- EXERCISE DETAILS
Please copy every line with the string "handle" from the entries below.

+++ DATA FOR ANALYSIS +++

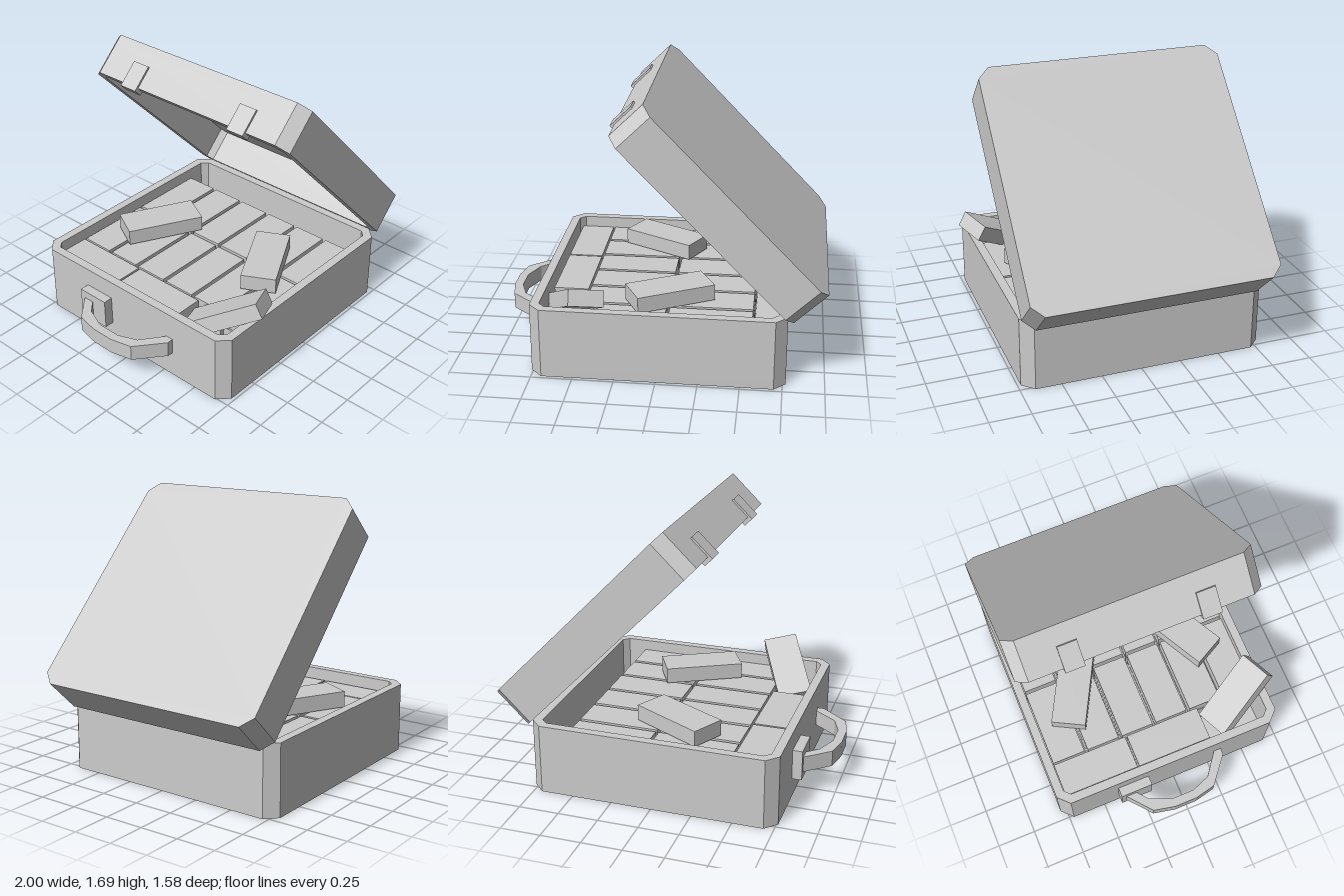
import * as THREE from 'three';

const material = new THREE.MeshStandardMaterial({ color: 0xcccccc, flatShading: true });
const SIZE = 1.53, DEPTH = 1.52, CHAMFER = 0.07, WALL = 0.055;

function add(parent, name, geometry, x = 0, y = 0, z = 0) {
  const mesh = new THREE.Mesh(geometry, material);
  mesh.name = name;
  mesh.position.set(x, y, z);
  parent.add(mesh);
  return mesh;
}

const box = (w, h, d) => new THREE.BoxGeometry(w, h, d);

// Rectangle with chamfered corners, shrunk by an inset
function outline(inset) {
  const a = SIZE / 2 - inset, b = DEPTH / 2 - inset, c = CHAMFER - inset * 0.59;
  return [
    [a, -b + c], [a, b - c], [a - c, b], [-a + c, b],
    [-a, b - c], [-a, -b + c], [-a + c, -b], [a - c, -b],
  ].map(([x, y]) => new THREE.Vector2(x, y));
}

// Extrude a plan shape (x, -z) upwards
function extrudeUp(shape, height) {
  return new THREE.ExtrudeGeometry(shape, { depth: height, bevelEnabled: false }).rotateX(-Math.PI / 2);
}

// Open tray: walls plus a plate closing one end
function tray(parent, name, height, plateOnTop) {
  const plate = 0.05;
  const ring = new THREE.Shape(outline(0));
  ring.holes.push(new THREE.Path(outline(WALL)));
  add(parent, name + 'Walls', extrudeUp(ring, height - plate), 0, plateOnTop ? 0 : plate, -0.03);
  add(parent, name + 'Plate', extrudeUp(new THREE.Shape(outline(0)), plate), 0, plateOnTop ? height - plate : 0, -0.03);
}

export function createModel() {
  const model = new THREE.Group();
  model.name = 'openCase';

  // Case bottom
  const base = new THREE.Group();
  base.name = 'base';
  base.position.x = 0.005;
  tray(base, 'base', 0.44, false);
  model.add(base);

  // Lid, swung open about the +x edge
  const lid = new THREE.Group();
  lid.name = 'lid';
  lid.position.set(0.27, 0.957, 0);
  lid.rotation.z = -0.8;
  tray(lid, 'lid', 0.27, true);
  for (const z of [-0.45, 0.39]) {
    add(lid, 'latch', box(0.065, 0.17, 0.12), -SIZE / 2 + 0.02, 0.06, z);
  }
  model.add(lid);

  // Layers of bundles: one column lengthwise, two columns crosswise
  const bundles = new THREE.Group();
  bundles.name = 'packedBundles';
  for (let layer = 0; layer < 3; layer++) {
    const y = 0.1 + layer * 0.11;
    for (let i = 0; i < 2; i++) {
      add(bundles, 'bundle', box(0.215, 0.1, 0.495), -0.58, y, -0.482 + i * 0.508);
    }
    for (let column = 0; column < 2; column++) {
      for (let row = 0; row < 6; row++) {
        add(bundles, 'bundle', box(0.5, 0.1, 0.215), -0.21 + column * 0.52, y, -0.62 + row * 0.239);
      }
    }
  }
  model.add(bundles);

  // Loose bundles lying on top
  add(model, 'looseBundle', box(0.5, 0.1, 0.22), -0.06, 0.43, -0.43).rotation.y = -0.49;
  add(model, 'looseBundle', box(0.5, 0.1, 0.22), 0.05, 0.43, 0.375).rotation.y = 0.49;

  // Bundle propped over the rim
  const along = new THREE.Vector3(0.2, 0.22, 0.38).normalize();
  const across = new THREE.Vector3(0.19, -0.04, -0.085);
  const up = along.clone().cross(across).normalize();
  across.crossVectors(up, along);
  const propped = add(model, 'proppedBundle', box(0.215, 0.1, 0.49));
  propped.quaternion.setFromRotationMatrix(new THREE.Matrix4().makeBasis(across, up, along));
  propped.position.set(-0.505, 0.465, 0.51).addScaledVector(up, -0.05);

  // Carrying handle with its single mounting plate
  const handle = new THREE.Group();
  handle.name = 'handle';
  const path = [
    [-0.755, 0.325], [-0.8, 0.325], [-0.97, 0.185], [-1, 0.05], [-1, -0.1], [-0.97, -0.24], [-0.81, -0.375],
    [-0.81, -0.305], [-0.89, -0.235], [-0.945, -0.1], [-0.945, 0.05], [-0.9, 0.17], [-0.755, 0.28],
  ];
  const grip = new THREE.Shape(path.map(([x, z]) => new THREE.Vector2(x, -z)));
  add(handle, 'grip', extrudeUp(grip, 0.1), 0, 0.17, 0);
  add(handle, 'handleMount', box(0.07, 0.19, 0.21), -0.785, 0.225, -0.293);
  model.add(handle);

  return model;
}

+++

- OUTPUT FOR THIS EXERCISE
  // Carrying handle with its single mounting plate
  const handle = new THREE.Group();
  handle.name = 'handle';
  add(handle, 'grip', extrudeUp(grip, 0.1), 0, 0.17, 0);
  add(handle, 'handleMount', box(0.07, 0.19, 0.21), -0.785, 0.225, -0.293);
  model.add(handle);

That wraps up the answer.